The show takes place almost entirely underwater, with only brief glimpses of what is above the sea. Its main location is the undersea laboratory complex suggested by the series’ name, commanded by Captain Michael Murphy. Beneath him are a crew of scientists engaged in the effort to tap the potential of the world’s oceans, whether it be for food supplies, medicinal aims, or other scientific knowledge. It’s not just a research station, however; there are whole families living there, in an experimental community where the children are given fantastic opportunities to learn about the world’s oceans. Included among the children are the captain’s two grandkids, Robert and Sally. The stories are carried fairly equally between the Murphy kids and the adult cast, with Doctor Paul Williams predominating, and a lady scientist named Gail providing some femininity.
Stories generally focus on the dangers of the deep, ranging from leaking barrels of radioactive waste, red tide, flooding and depressurization in the station, and of course dangerous sea animals. During the course of events, viewers learn along with the characters about various ocean facts or the perils of humans trying to live in a foreign environment. The attempts at educating do come off as a little forced at times, but I have to say that I did learn a lot from watching the show, and found most of it pretty interesting. Humour is present, too, often coming from the Murphy kids or a playful seal or dolphin.

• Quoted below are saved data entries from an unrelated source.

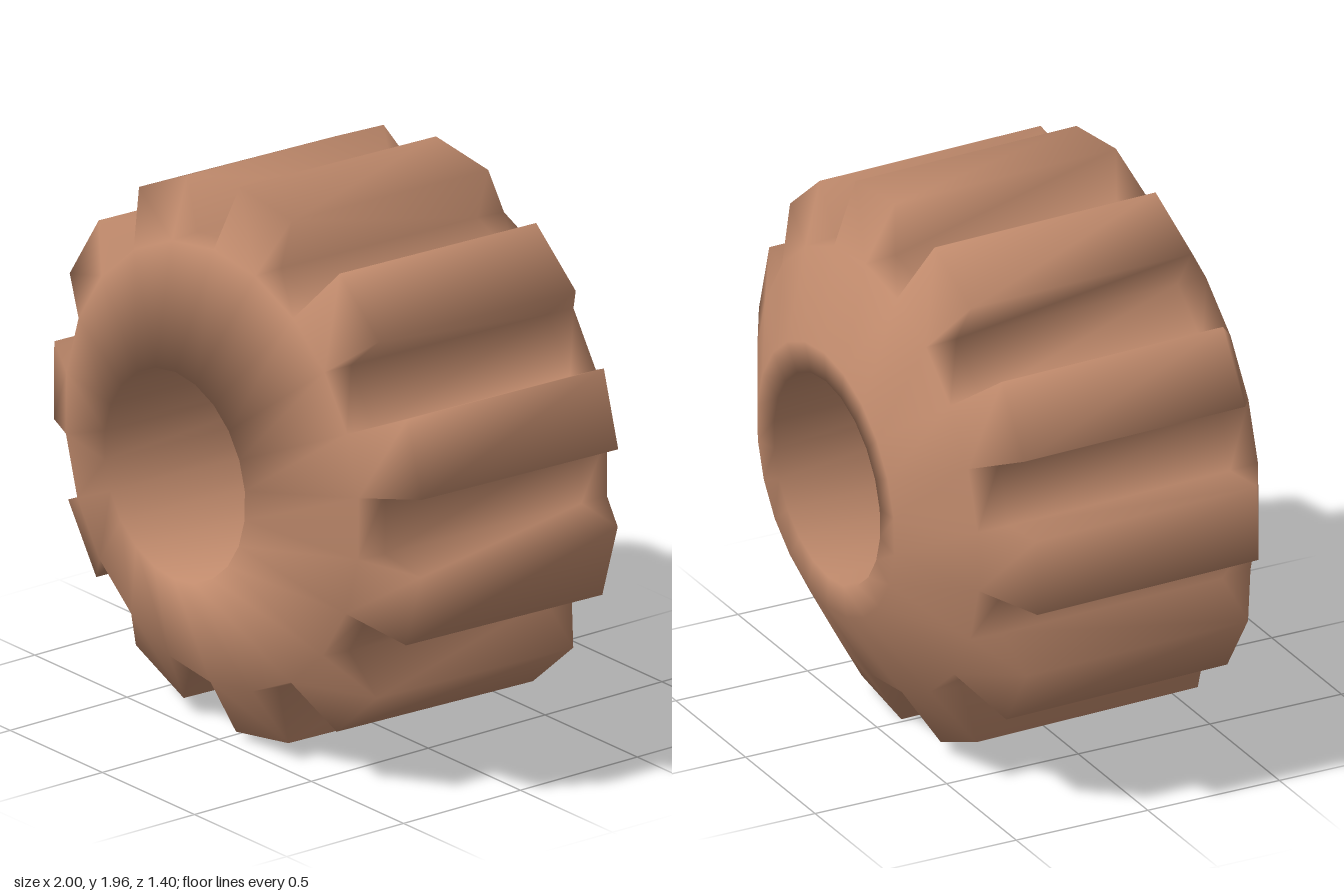
import * as THREE from 'three';

const TEETH = 11;
const SIDES = TEETH * 2;
const START = THREE.MathUtils.degToRad(74.6);

// Profile stations as [radius, z], front to back
const STATIONS = [
  [0.383, 0.69],   // 0 front hole edge
  [0.8, 0.53],     // 1 front shoulder, where teeth start
  [1.007, 0.42],   // 2 tooth tip front
  [1.007, -0.42],  // 3 tooth tip back
  [0.8, -0.535],   // 4 back shoulder
  [0.495, -0.695], // 5 back face rim
  [0.383, -0.69],  // 6 back hole edge
  [0.807, 0.42],   // 7 valley front
  [0.807, -0.42],  // 8 valley back
];
const TOOTH_PATH = [0, 1, 2, 3, 4, 5, 6, 0];
const VALLEY_PATH = [0, 1, 7, 8, 4, 5, 6, 0];
const WALL = [[1, 2, 7], [2, 3, 8], [2, 8, 7], [3, 4, 8]];

function toothedRing() {
  const positions = [];
  const index = [];
  const id = (side, station) => (side % SIDES) * STATIONS.length + station;

  for (let j = 0; j < SIDES; j++) {
    const a = START + (j / SIDES) * Math.PI * 2;
    for (const [r, z] of STATIONS) positions.push(r * Math.cos(a), r * Math.sin(a), z);
  }
  for (let j = 0; j < SIDES; j++) {
    const isTooth = j % 2 === 0;
    // skin of this sector, including the bore
    const path = isTooth ? TOOTH_PATH : VALLEY_PATH;
    for (let k = 0; k < path.length - 1; k++) {
      const a = id(j, path[k]), b = id(j + 1, path[k]);
      const c = id(j + 1, path[k + 1]), d = id(j, path[k + 1]);
      index.push(a, d, c, a, c, b);
    }
    // radial side wall of the tooth
    for (const [p, q, r] of WALL) {
      if (isTooth) index.push(id(j, p), id(j, r), id(j, q));
      else index.push(id(j, p), id(j, q), id(j, r));
    }
  }
  const geometry = new THREE.BufferGeometry();
  geometry.setAttribute('position', new THREE.Float32BufferAttribute(positions, 3));
  geometry.setIndex(index);
  geometry.scale(1, 0.964, 1); // slightly squashed in height
  geometry.computeVertexNormals();
  return geometry;
}

export function createModel() {
  const group = new THREE.Group();
  const clay = new THREE.MeshStandardMaterial({ color: 0xc08a6c });
  clay.name = 'clay';

  const bead = new THREE.Mesh(toothedRing(), clay);
  bead.name = 'toothedBead';
  bead.rotation.x = -0.022; // slight upward tilt of the front
  bead.position.y = 0.981;
  group.add(bead);
  return group;
}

Watching this set turned out to be more of a pleasure than I expected. The drawing and animation are not very good, but the stories make up for it. Hopefully, its appearance on DVD will lead to others discovering that it is really a little gem from the silver age of Hanna-Barbera, not just a “lame” 1970s show that was ridiculed so mercilessly by Cartoon Network’s mocking revival Sealab 2021, which ran for four surreal seasons.
Is This Thing Loaded?
There are no extras on this release. Chapter stops occur at appropriate scene breaks.
Clear Amaray case with a tray for one of the discs, and no insert or episode listing. These are, of course, DVD-R discs.
Ink And Paint:
The lacklustre animation is done no favors by this transfer, as the elements are not remastered, so that Sealab 2020 is looking very much like a forty year old show. While the picture is clear enough, there is plenty of aliasing, and dust and print damage are not uncommon. Colors are reasonably accurate, but some fading is evident.
Only the original English mono track is present, sounding at least as good as one could expect, with no hiss or significant distortion. There are no subtitles.
It will never be recognized as one of Hanna-Barbera’s best, but Sealab 2020 is a fine little show, full of adventure and— yes— educational material mixed into the scripts. I would rather watch these shows than an episode of Funky Phantom or any of the other Scooby clones (though they each have their charms, of course). It’s also more entertaining than SeaQuest DSV, for that matter. Video and audio are about par for an H-B Warner Archive release, which is about what a show like this deserves, probably. If the premise intrigues you at all, I suspect you will be happy with Sealab 2020.